### Problem to work on
Which lines of the material hold the word "roof"? Copy each one.

### Data supplied

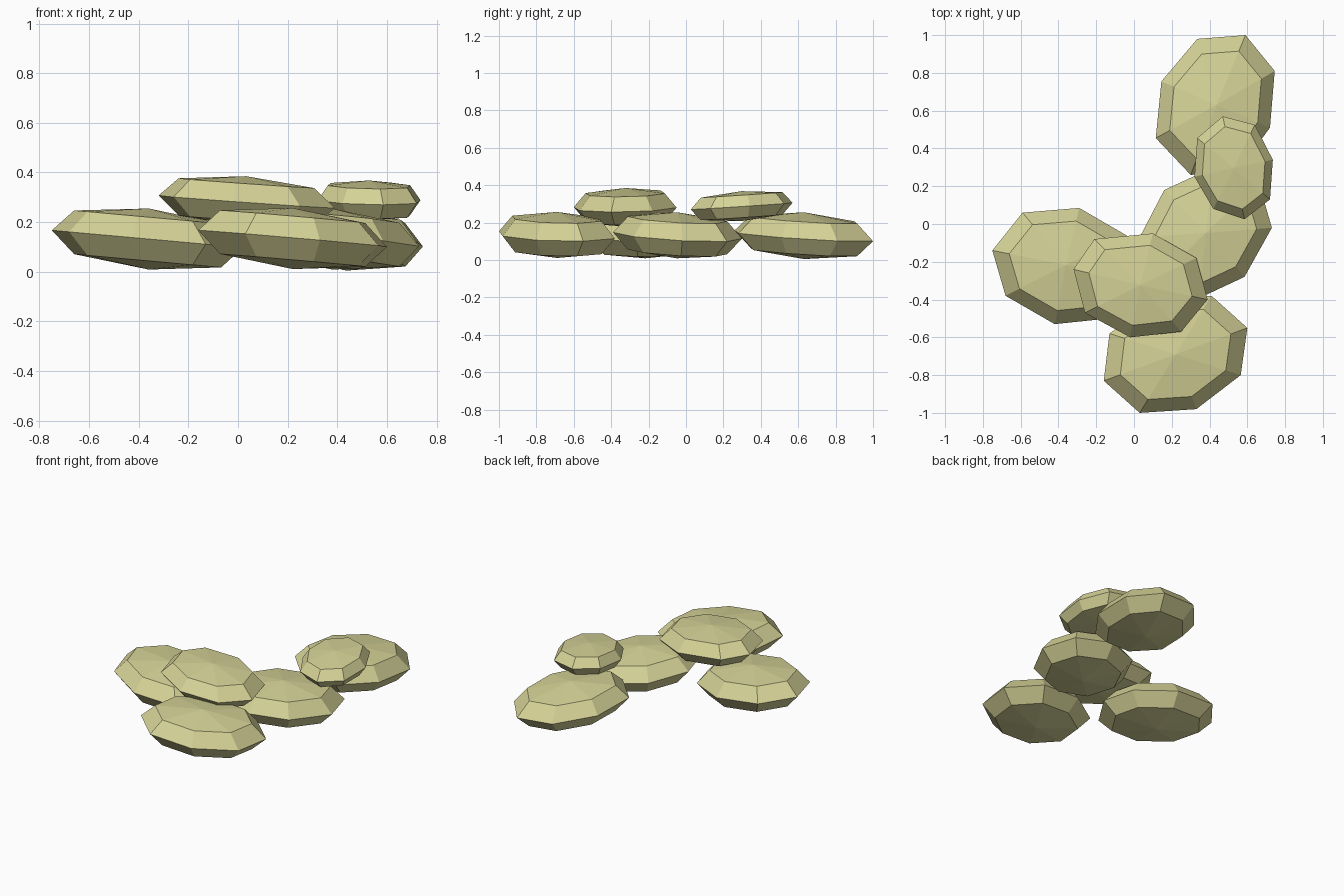
import bpy, bmesh
from mathutils import Vector

if "Cube" in bpy.data.objects:
    bpy.data.objects.remove(bpy.data.objects["Cube"])

# One flat colour for all stones
mat = bpy.data.materials.new("pale olive stone")
mat.diffuse_color = (0.67, 0.65, 0.31, 1)
mat.use_nodes = True
mat.node_tree.nodes["Principled BSDF"].inputs["Base Color"].default_value = mat.diffuse_color


def stone(name, outline, z, half, ring_h, slope_x, slope_y, ring=0.77):
    """Flattened eight-sided pebble: rim, upper and lower rings, two poles."""
    pts = [Vector(p) for p in outline]
    c = sum(pts, Vector((0, 0))) / len(pts)
    bm = bmesh.new()

    def vert(offset, h):
        x, y = offset
        return bm.verts.new((c.x + x, c.y + y, z + h + slope_x * x + slope_y * y))

    rings = [[vert((p - c) * s, h) for p in pts]
             for s, h in ((ring, -ring_h), (1, 0), (ring, ring_h))]
    poles = [vert((0, 0), -half), vert((0, 0), half)]
    n = len(pts)
    for i in range(n):
        j = (i + 1) % n
        for lo, hi in zip(rings, rings[1:]):
            bm.faces.new((lo[i], lo[j], hi[j], hi[i]))
        bm.faces.new((rings[0][j], rings[0][i], poles[0]))
        bm.faces.new((rings[2][i], rings[2][j], poles[1]))
    bmesh.ops.recalc_face_normals(bm, faces=bm.faces)
    me = bpy.data.meshes.new(name)
    bm.to_mesh(me)
    bm.free()
    me.materials.append(mat)
    bpy.context.collection.objects.link(bpy.data.objects.new(name, me))


# Lower layer: four large stones resting on the ground
stone("left_stone", [(-.75, -.14), (-.59, .06), (-.29, .085), (-.04, -.06),
                     (.02, -.27), (-.13, -.50), (-.42, -.53), (-.68, -.38)],
      .132, .123, .088, -.09, 0)
stone("front_stone", [(-.16, -.83), (-.13, -.58), (.12, -.40), (.41, -.38),
                      (.60, -.55), (.565, -.80), (.33, -.98), (.03, -1.0)],
      .134, .123, .088, -.085, -.01)
stone("middle_stone", [(.03, -.07), (.16, .18), (.42, .30), (.66, .22),
                       (.73, -.02), (.585, -.28), (.35, -.39), (.10, -.32)],
      .132, .123, .088, -.08, -.04)
stone("back_stone", [(.335, .98), (.59, 1.0), (.745, .81), (.72, .51),
                     (.55, .28), (.30, .26), (.115, .455), (.145, .755)],
      .13, .125, .087, -.06, -.055)

# Upper layer: two smaller stones bridging the ones below
stone("top_stone", [(-.32, -.24), (-.21, -.08), (.10, -.05), (.33, -.18),
                    (.39, -.40), (.25, -.57), (-.02, -.60), (-.26, -.47)],
      .282, .103, .075, -.07, .01)
stone("small_top_stone", [(.335, .455), (.47, .57), (.64, .525), (.735, .34),
                          (.72, .13), (.585, .025), (.42, .08), (.32, .25)],
      .288, .08, .06, -.01, .065, .8)
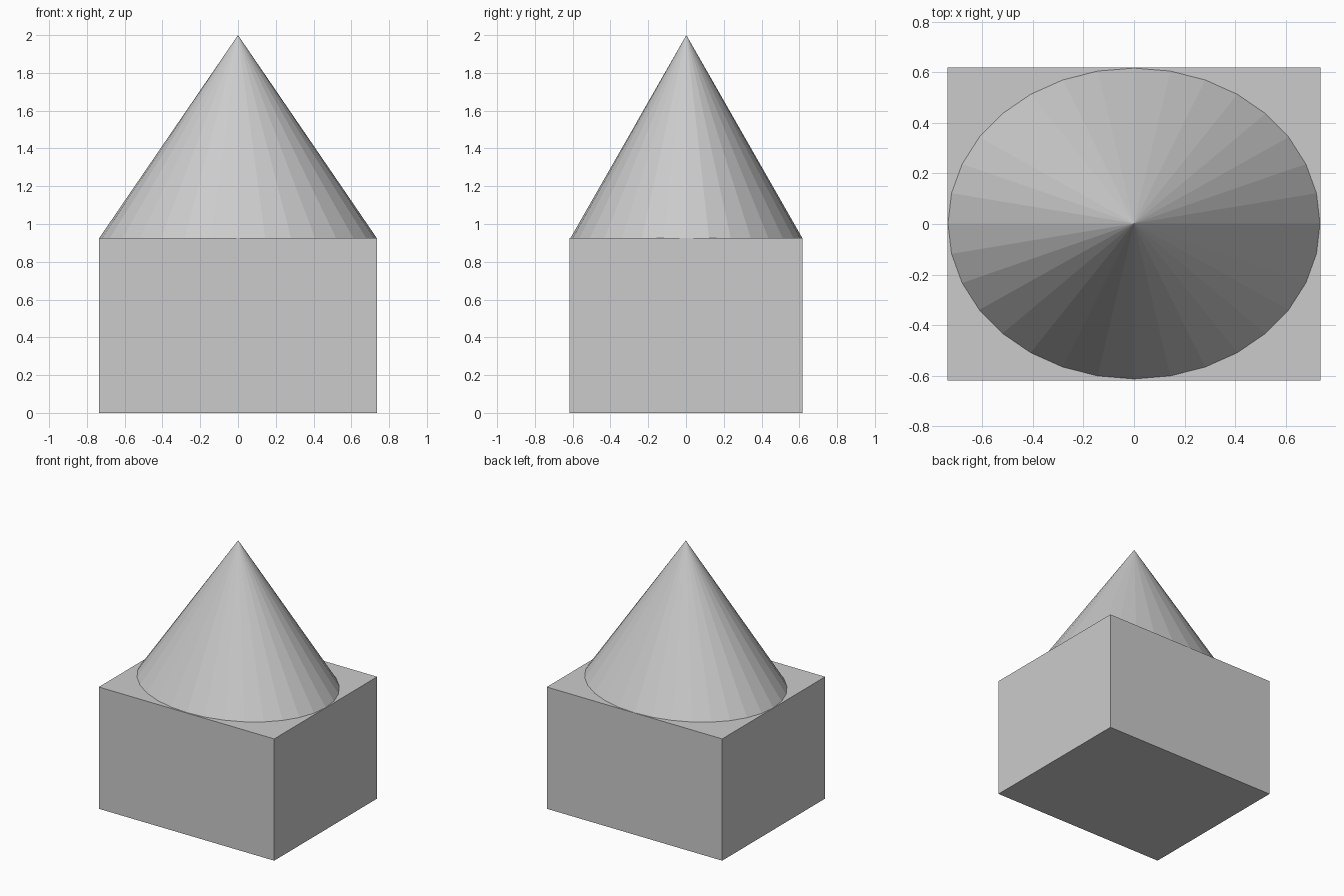
import bpy

if "Cube" in bpy.data.objects:
    bpy.data.objects.remove(bpy.data.objects["Cube"])

HALF_X, HALF_Y = 0.737, 0.618
WALL_TOP, APEX = 0.925, 2.0

# Rectangular block base
bpy.ops.mesh.primitive_cube_add(size=2, location=(0, 0, WALL_TOP / 2))
block = bpy.context.object
block.name = "block_base"
block.scale = (HALF_X, HALF_Y, WALL_TOP / 2)

# Flat-faceted elliptical cone roof, nearly touching the block edges
bpy.ops.mesh.primitive_cone_add(vertices=32, radius1=1, radius2=0, depth=APEX - WALL_TOP,
                                location=(0, 0.002, (APEX + WALL_TOP) / 2))
roof = bpy.context.object
roof.name = "cone_roof"
roof.scale = (0.735, 0.614, 1)
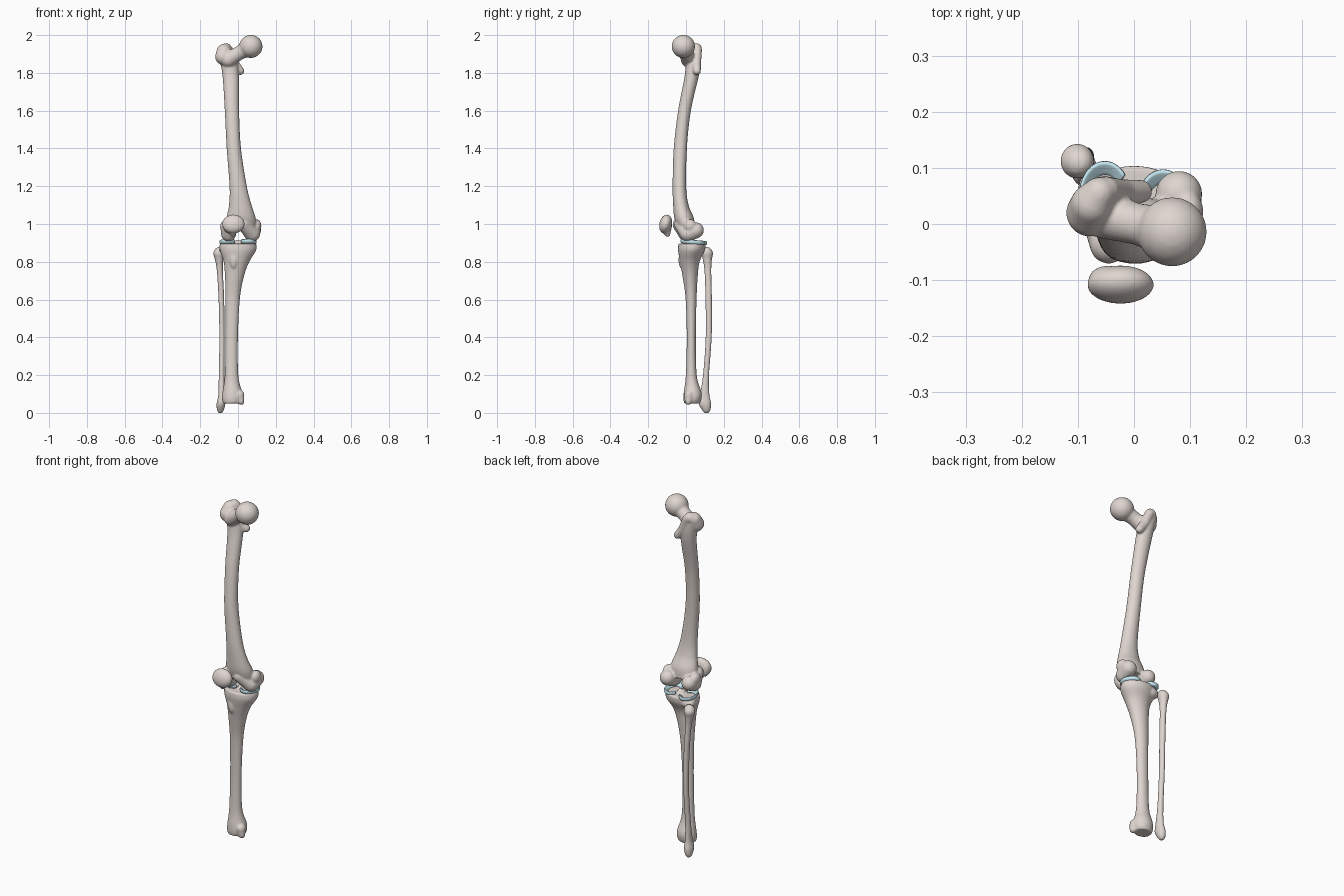
import bpy, bmesh
from math import sin, cos, pi, radians
from mathutils import Matrix, Vector


def material(name, color):
    m = bpy.data.materials.new(name)
    m.diffuse_color = color
    return m


BONE = material("bone", (0.74, 0.67, 0.63, 1))
CARTILAGE = material("cartilage", (0.58, 0.82, 0.90, 1))


def ball(bm, center, radii, tilt=(0, 'X')):
    mat = (Matrix.Translation(center) @ Matrix.Rotation(radians(tilt[0]), 4, tilt[1])
           @ Matrix.Diagonal((*radii, 1)))
    bmesh.ops.create_uvsphere(bm, u_segments=24, v_segments=14, radius=1, matrix=mat)


def chain(bm, pts, n=8):
    """Overlapping balls along a path of (x, y, z, radius)."""
    for a, b in zip(pts, pts[1:]):
        for i in range(n + 1):
            p = Vector(a).lerp(Vector(b), i / n)
            ball(bm, p[:3], (p[3],) * 3)


def spline(pts, steps=8):
    """Catmull-Rom interpolation through stations of any dimension."""
    v = [Vector(p) for p in pts]
    v = [v[0]] + v + [v[-1]]
    out = []
    for a, b, c, d in zip(v, v[1:], v[2:], v[3:]):
        for i in range(steps):
            t = i / steps
            out.append(0.5 * (2 * b + (c - a) * t + (2 * a - 5 * b + 4 * c - d) * t * t
                              + (3 * b - a - 3 * c + d) * t ** 3))
    return out + [v[-1]]


def loft(bm, stations, n=28):
    """Stations (z, cx, cy, rx, ry), skinned with ellipses."""
    rings = []
    for z, cx, cy, rx, ry in spline(stations):
        rings.append([bm.verts.new((cx + rx * cos(2 * pi * k / n),
                                    cy + ry * sin(2 * pi * k / n), z)) for k in range(n)])
    faces = []
    for r, s in zip(rings, rings[1:]):
        for k in range(n):
            j = (k + 1) % n
            faces.append(bm.faces.new((r[k], r[j], s[j], s[k])))
    faces += [bm.faces.new(rings[0]), bm.faces.new(rings[-1])]
    bmesh.ops.recalc_face_normals(bm, faces=faces)


def finish(bm, name, mat, voxel=0.005, smooth=6):
    me = bpy.data.meshes.new(name)
    bm.to_mesh(me)
    bm.free()
    ob = bpy.data.objects.new(name, me)
    bpy.context.collection.objects.link(ob)
    me.materials.append(mat)
    for p in me.polygons:
        p.use_smooth = True
    if voxel:
        r = ob.modifiers.new("fuse", 'REMESH')
        r.mode = 'VOXEL'
        r.voxel_size = voxel
        r.use_smooth_shade = True
        s = ob.modifiers.new("soften", 'SMOOTH')
        s.factor = 0.5
        s.iterations = smooth
    return ob


# Femur: bowed shaft
bm = bmesh.new()
loft(bm, [(0.975, 0.015, 0.002, 0.080, 0.045), (1.03, 0.016, -0.010, 0.078, 0.052),
          (1.10, 0.012, -0.027, 0.060, 0.041), (1.20, 0.001, -0.035, 0.046, 0.036),
          (1.40, -0.022, -0.030, 0.038, 0.035), (1.60, -0.032, -0.008, 0.038, 0.034),
          (1.80, -0.040, 0.033, 0.044, 0.038), (1.90, -0.062, 0.036, 0.046, 0.040)])
# Head, neck and trochanters
ball(bm, (0.068, -0.014, 1.94), (0.062, 0.062, 0.061))
chain(bm, [(0.05, -0.01, 1.928, 0.042), (0.005, 0.0, 1.905, 0.037), (-0.05, 0.015, 1.87, 0.042)])
chain(bm, [(-0.078, 0.02, 1.885, 0.043), (-0.075, 0.035, 1.915, 0.038), (-0.062, 0.055, 1.928, 0.029)])
chain(bm, [(-0.05, 0.06, 1.92, 0.025), (-0.02, 0.055, 1.85, 0.025), (0.012, 0.058, 1.81, 0.021)])
# Condyles and epicondyles
chain(bm, [(-0.045, -0.037, 0.997, 0.034), (-0.050, 0.0, 0.947, 0.040), (-0.052, 0.046, 0.967, 0.040)])
chain(bm, [(0.030, -0.030, 0.997, 0.033), (0.075, 0.010, 0.948, 0.042), (0.080, 0.053, 0.967, 0.042)])
ball(bm, (0.098, 0.022, 0.99), (0.026, 0.035, 0.035))
ball(bm, (-0.072, 0.015, 0.985), (0.023, 0.033, 0.033))
finish(bm, "femur", BONE)

# Patella: domed disc tapering to a lower point
bm = bmesh.new()
ball(bm, (-0.024, -0.108, 1.0), (0.060, 0.033, 0.051), (-14, 'X'))
ball(bm, (-0.045, -0.098, 0.995), (0.036, 0.024, 0.046))
chain(bm, [(-0.026, -0.108, 0.985, 0.032), (-0.028, -0.098, 0.948, 0.016)])
finish(bm, "patella", BONE)

# Tibia: flared plateau, shaft and ankle end
bm = bmesh.new()
loft(bm, [(0.050, -0.032, 0.032, 0.046, 0.042), (0.075, -0.030, 0.034, 0.055, 0.048),
          (0.11, -0.030, 0.035, 0.052, 0.047), (0.20, -0.034, 0.028, 0.036, 0.029),
          (0.40, -0.033, 0.028, 0.033, 0.024), (0.60, -0.028, 0.027, 0.038, 0.029),
          (0.72, -0.019, 0.022, 0.050, 0.040), (0.80, -0.008, 0.020, 0.068, 0.052),
          (0.86, 0.0, 0.029, 0.096, 0.071), (0.896, 0.0, 0.032, 0.097, 0.072)])
# Medial malleolus, tuberosity and the spine between the plateaus
chain(bm, [(0.008, 0.015, 0.095, 0.026), (0.016, 0.012, 0.060, 0.018)])
ball(bm, (-0.022, -0.018, 0.81), (0.024, 0.022, 0.05))
ball(bm, (-0.055, 0.065, 0.865), (0.045, 0.035, 0.03))
for x in (-0.008, 0.014):
    ball(bm, (x, 0.035, 0.897), (0.011, 0.022, 0.020))
finish(bm, "tibia", BONE)

# Fibula: slender strut with knobbed ends
bm = bmesh.new()
loft(bm, [(-0.001, -0.094, 0.108, 0.008, 0.010), (0.015, -0.093, 0.107, 0.018, 0.022),
          (0.05, -0.090, 0.100, 0.023, 0.033), (0.10, -0.087, 0.099, 0.017, 0.025),
          (0.20, -0.087, 0.106, 0.015, 0.016), (0.40, -0.085, 0.120, 0.014, 0.016),
          (0.60, -0.088, 0.120, 0.015, 0.017), (0.75, -0.096, 0.116, 0.016, 0.018),
          (0.81, -0.100, 0.113, 0.022, 0.024), (0.845, -0.101, 0.112, 0.030, 0.031),
          (0.868, -0.098, 0.110, 0.022, 0.022), (0.878, -0.096, 0.109, 0.008, 0.008)])
finish(bm, "fibula", BONE, 0.004, 4)


# Menisci: C-shaped wedges opening towards the middle of the knee
def meniscus(name, cx, cy, rx, ry, opening):
    bm = bmesh.new()
    n = 40
    rings = []
    for i in range(n + 1):
        a = opening + radians(35 + 290 * i / n)
        ring = []
        for s, z in ((1.0, 0.893), (1.02, 0.908), (0.97, 0.920), (0.80, 0.909), (0.58, 0.901), (0.58, 0.893)):
            y = cy + ry * s * sin(a)
            ring.append(bm.verts.new((cx + rx * s * cos(a), y, z - 0.08 * (y - 0.03))))
        rings.append(ring)
    for r, s in zip(rings, rings[1:]):
        for k in range(6):
            j = (k + 1) % 6
            bm.faces.new((r[k], r[j], s[j], s[k]))
    bm.faces.new(rings[0])
    bm.faces.new(rings[-1])
    bmesh.ops.recalc_face_normals(bm, faces=bm.faces[:])
    ob = finish(bm, name, CARTILAGE, voxel=0)
    ob.modifiers.new("round", 'SUBSURF').levels = 1


meniscus("lateral_meniscus", -0.052, 0.050, 0.046, 0.062, 0)
meniscus("medial_meniscus", 0.052, 0.034, 0.047, 0.063, pi)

### Answer section
# Flat-faceted elliptical cone roof, nearly touching the block edges
roof = bpy.context.object
roof.name = "cone_roof"
roof.scale = (0.735, 0.614, 1)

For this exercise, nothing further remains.